(Collected data)

━━━━━━

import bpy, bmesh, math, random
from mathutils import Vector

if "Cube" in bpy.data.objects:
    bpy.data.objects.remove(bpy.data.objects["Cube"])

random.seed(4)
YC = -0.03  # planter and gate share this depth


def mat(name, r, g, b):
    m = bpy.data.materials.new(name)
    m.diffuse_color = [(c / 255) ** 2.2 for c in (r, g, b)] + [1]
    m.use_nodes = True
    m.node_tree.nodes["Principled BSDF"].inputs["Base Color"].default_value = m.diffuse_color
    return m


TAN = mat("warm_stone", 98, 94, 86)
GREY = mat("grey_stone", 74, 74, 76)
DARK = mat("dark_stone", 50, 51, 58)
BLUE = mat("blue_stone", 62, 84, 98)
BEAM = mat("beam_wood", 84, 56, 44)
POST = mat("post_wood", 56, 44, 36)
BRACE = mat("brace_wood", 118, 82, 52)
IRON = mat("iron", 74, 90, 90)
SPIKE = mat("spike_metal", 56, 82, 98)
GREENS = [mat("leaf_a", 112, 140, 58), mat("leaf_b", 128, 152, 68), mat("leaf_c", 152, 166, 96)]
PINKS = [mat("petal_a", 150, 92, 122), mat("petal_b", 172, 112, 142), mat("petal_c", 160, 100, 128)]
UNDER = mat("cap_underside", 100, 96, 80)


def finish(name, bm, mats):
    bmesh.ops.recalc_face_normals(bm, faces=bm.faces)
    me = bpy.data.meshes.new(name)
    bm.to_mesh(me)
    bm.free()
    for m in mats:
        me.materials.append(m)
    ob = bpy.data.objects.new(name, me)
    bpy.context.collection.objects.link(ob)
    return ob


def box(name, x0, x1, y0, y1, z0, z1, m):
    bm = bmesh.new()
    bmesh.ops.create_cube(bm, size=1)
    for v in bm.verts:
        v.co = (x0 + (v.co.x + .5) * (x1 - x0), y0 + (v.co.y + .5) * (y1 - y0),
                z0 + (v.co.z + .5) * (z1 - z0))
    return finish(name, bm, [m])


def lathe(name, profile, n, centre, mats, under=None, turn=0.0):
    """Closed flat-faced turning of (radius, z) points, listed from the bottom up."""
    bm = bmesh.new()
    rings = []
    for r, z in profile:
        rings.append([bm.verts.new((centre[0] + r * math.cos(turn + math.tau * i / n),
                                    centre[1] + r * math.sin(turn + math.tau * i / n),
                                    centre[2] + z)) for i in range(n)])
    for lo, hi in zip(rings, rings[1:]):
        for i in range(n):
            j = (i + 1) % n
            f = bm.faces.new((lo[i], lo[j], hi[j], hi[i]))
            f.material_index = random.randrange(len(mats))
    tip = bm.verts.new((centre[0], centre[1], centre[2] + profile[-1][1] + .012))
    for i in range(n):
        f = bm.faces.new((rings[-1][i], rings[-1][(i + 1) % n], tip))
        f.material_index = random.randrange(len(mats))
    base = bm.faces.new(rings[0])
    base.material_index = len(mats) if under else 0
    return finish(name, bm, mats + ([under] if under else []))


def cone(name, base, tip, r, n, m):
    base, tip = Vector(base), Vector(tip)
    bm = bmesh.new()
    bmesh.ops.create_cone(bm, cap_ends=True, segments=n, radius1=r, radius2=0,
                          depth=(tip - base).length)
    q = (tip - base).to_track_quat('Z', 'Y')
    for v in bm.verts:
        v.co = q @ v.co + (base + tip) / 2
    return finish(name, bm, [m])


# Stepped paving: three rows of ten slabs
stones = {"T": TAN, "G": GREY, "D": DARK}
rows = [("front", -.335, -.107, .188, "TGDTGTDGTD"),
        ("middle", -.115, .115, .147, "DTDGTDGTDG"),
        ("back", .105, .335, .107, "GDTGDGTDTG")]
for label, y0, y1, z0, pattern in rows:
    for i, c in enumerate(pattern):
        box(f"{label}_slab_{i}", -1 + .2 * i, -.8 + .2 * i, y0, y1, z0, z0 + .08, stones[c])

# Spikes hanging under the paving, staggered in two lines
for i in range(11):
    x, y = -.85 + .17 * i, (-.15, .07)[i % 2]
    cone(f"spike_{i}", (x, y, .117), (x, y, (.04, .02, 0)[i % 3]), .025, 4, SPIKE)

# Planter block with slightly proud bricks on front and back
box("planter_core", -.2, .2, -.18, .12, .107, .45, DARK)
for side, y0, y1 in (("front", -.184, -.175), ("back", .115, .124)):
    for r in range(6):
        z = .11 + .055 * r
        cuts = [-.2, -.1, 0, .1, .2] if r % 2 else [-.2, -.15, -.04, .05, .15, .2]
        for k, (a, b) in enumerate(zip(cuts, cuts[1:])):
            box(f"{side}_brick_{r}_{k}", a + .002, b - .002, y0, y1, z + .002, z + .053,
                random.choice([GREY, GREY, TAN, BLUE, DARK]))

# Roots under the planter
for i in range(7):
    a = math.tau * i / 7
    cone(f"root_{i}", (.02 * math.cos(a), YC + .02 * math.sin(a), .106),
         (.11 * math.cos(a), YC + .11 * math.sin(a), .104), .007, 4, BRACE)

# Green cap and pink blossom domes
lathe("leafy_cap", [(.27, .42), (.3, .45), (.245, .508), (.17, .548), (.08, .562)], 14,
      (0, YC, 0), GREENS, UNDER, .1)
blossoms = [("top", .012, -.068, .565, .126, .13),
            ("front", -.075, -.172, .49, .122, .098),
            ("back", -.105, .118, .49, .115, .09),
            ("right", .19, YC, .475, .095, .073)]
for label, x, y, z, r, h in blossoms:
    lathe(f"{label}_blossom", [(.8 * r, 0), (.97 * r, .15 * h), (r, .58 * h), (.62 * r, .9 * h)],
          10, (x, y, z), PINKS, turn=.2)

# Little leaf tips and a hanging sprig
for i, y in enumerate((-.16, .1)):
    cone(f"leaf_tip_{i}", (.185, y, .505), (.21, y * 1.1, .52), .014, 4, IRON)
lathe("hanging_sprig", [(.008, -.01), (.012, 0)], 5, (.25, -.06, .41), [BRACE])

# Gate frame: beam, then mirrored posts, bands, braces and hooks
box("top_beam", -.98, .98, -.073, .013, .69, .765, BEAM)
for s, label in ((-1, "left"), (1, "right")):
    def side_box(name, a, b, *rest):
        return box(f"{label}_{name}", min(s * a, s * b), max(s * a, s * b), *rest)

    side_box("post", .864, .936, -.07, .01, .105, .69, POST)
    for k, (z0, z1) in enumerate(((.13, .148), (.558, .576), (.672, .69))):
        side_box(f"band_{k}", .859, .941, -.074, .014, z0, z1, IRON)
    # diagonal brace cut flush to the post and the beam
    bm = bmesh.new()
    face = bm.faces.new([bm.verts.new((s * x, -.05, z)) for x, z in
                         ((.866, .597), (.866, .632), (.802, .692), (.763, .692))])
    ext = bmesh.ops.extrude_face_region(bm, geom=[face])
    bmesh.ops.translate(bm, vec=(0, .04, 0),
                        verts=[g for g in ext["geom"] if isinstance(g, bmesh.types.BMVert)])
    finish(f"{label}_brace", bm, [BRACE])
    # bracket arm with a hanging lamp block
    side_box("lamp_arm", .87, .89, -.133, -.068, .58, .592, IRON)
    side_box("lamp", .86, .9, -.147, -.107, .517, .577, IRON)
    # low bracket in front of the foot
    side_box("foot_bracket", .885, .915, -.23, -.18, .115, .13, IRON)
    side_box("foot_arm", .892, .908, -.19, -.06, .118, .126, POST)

━━━━━━

# YOUR INSTRUCTIONS:
Look at the records above. Copy every line where the string "else" occurs.

# EXERCISE RESULT:
    base.material_index = len(mats) if under else 0
    return finish(name, bm, mats + ([under] if under else []))
        cuts = [-.2, -.1, 0, .1, .2] if r % 2 else [-.2, -.15, -.04, .05, .15, .2]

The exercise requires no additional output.